Now that prosecutors have charged all four officers involved in the arrest that ended in George Floyd's death, their real work begins: proving them.
The charges against Derek Chauvin, the former officer who kept his knee on Floyd's neck for almost nine minutes, were expanded this week to include the more serious one of second-degree murder.
This was added to charges of third-degree murder and second-degree manslaughter.
The other three officers -- Thomas Lane and J. Alexander Kueng, who helped restrain Floyd, and Tou Thao, who stood nearby -- are charged with aiding and abetting second-degree murder and aiding and abetting second-degree manslaughter.
Second-degree murder and aiding and abetting that crime carry a maximum penalty of 40 years, while the maximum is 25 years for a third-degree murder conviction.
A manslaughter conviction carries a maximum sentence of 10 years in prison, as does aiding and abetting manslaughter.
To prove third-degree murder, prosecutors have to show that Chauvin carried out "an act eminently dangerous to others and evincing a depraved mind," without intent to kill, but without regard for life.
With a second-degree murder charge, prosecutors would have to prove the intention to kill or that the person caused a death while committing another felony crime.

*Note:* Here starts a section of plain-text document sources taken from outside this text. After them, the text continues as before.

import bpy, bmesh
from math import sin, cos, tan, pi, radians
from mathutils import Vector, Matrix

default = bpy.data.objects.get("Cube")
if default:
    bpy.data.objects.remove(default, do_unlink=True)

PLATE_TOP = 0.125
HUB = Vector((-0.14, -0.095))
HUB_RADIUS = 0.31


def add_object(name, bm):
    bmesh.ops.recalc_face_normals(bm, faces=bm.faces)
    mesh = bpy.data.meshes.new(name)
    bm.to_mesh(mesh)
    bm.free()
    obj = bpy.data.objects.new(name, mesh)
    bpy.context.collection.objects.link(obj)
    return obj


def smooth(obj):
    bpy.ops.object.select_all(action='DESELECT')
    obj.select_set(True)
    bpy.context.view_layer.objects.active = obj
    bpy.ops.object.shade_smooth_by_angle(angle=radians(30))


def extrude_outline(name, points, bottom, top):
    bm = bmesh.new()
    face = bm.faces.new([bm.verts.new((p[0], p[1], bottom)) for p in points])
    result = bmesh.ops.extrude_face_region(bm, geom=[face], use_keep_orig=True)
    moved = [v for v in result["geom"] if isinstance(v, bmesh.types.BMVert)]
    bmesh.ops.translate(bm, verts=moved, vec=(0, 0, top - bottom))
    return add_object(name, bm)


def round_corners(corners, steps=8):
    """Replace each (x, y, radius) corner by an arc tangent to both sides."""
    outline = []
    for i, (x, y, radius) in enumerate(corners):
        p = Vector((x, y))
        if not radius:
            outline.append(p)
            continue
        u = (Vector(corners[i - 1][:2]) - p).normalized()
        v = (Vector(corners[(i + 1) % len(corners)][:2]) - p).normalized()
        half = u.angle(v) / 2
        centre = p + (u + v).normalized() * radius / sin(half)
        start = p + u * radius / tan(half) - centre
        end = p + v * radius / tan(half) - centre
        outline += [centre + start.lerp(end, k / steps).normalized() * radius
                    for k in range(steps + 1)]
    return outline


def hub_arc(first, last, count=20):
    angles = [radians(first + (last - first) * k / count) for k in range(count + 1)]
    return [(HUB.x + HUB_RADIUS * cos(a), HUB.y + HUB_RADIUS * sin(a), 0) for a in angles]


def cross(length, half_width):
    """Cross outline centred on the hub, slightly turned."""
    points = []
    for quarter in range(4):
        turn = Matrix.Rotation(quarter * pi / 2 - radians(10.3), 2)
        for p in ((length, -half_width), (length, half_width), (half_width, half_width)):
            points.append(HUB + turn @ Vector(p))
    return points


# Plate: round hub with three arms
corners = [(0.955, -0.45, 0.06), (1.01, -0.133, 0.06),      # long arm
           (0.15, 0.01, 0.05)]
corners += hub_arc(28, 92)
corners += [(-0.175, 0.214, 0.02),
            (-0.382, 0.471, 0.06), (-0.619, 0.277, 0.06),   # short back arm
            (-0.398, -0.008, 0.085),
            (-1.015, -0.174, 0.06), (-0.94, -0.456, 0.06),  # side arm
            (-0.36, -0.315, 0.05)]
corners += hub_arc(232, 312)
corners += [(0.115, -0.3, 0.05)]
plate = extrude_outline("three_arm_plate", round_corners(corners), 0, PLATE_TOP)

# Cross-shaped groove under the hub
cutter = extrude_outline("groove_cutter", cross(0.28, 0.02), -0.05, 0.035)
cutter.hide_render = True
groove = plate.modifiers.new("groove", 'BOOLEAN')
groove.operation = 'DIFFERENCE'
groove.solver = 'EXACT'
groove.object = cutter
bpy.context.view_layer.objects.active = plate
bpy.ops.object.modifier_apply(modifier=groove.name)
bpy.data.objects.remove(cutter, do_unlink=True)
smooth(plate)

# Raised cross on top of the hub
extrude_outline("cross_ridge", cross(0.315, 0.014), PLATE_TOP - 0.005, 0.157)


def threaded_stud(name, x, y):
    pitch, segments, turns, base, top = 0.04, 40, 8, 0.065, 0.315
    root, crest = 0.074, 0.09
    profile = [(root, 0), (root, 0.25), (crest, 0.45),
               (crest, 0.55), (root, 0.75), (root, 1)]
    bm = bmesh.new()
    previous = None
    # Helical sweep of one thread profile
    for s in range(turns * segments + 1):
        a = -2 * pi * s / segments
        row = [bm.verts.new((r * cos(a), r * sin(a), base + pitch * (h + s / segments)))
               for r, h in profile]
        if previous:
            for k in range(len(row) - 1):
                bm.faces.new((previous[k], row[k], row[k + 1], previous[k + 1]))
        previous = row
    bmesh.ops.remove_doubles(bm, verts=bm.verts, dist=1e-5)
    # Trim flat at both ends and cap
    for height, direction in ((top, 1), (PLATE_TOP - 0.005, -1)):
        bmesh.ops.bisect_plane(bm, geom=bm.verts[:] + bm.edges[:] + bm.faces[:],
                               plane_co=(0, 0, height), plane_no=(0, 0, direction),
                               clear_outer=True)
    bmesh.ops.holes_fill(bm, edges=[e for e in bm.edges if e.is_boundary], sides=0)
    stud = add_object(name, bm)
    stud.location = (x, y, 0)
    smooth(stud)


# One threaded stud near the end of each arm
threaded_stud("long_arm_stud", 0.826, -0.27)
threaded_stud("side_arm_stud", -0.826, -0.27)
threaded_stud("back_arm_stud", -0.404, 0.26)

CNN legal analyst Elie Honig points out that Minnesota Attorney General Keith Ellison was smart in adding that he intended to prove what is known as "felony murder."
"That means the defendant intentionally committed some felony -- here, assault -- and that a death resulted," Honig wrote in a CNN opinion piece. "Thus, prosecutors need to prove that Chauvin intentionally assaulted Floyd, but not necessarily that Chauvin intended to kill him."
According to Honig, the publicly available evidence appears to be enough to sustain the second-degree charge. In videos, Floyd can be heard saying he can't breathe, and "They're going to kill me, man," and "Don't kill me."
In one video, Chauvin kept his knee on Floyd's throat for two minutes and 53 seconds after Floyd became unresponsive.
Leaving the third-degree murder charge against Chauvin is a fallback. If Chauvin isn't convicted on the second-degree charge, he could still be convicted of the lesser one.
Prosecutors will have to prove something called depraved indifference for Chauvin to be convicted of third-degree murder.
"That means you disregarded the risk and did something that was so dangerous that you knew death could potentially occur," said Joey Jackson, a CNN legal analyst and criminal defense attorney.
The charges of aiding and abetting against the other three officers are just as serious in Minnesota as committing the crime, Honig wrote, but it may be harder for prosecutors to convict them, "because Chauvin's conduct is more direct and will be more palpable to a jury."
Prosecutors need to prove that they "knowingly assisted Chauvin, even in some small way."
Honig points out that a video posted on social media appears to show three officers kneeling on Floyd.
All four former officers are being held on bail of $1 million each.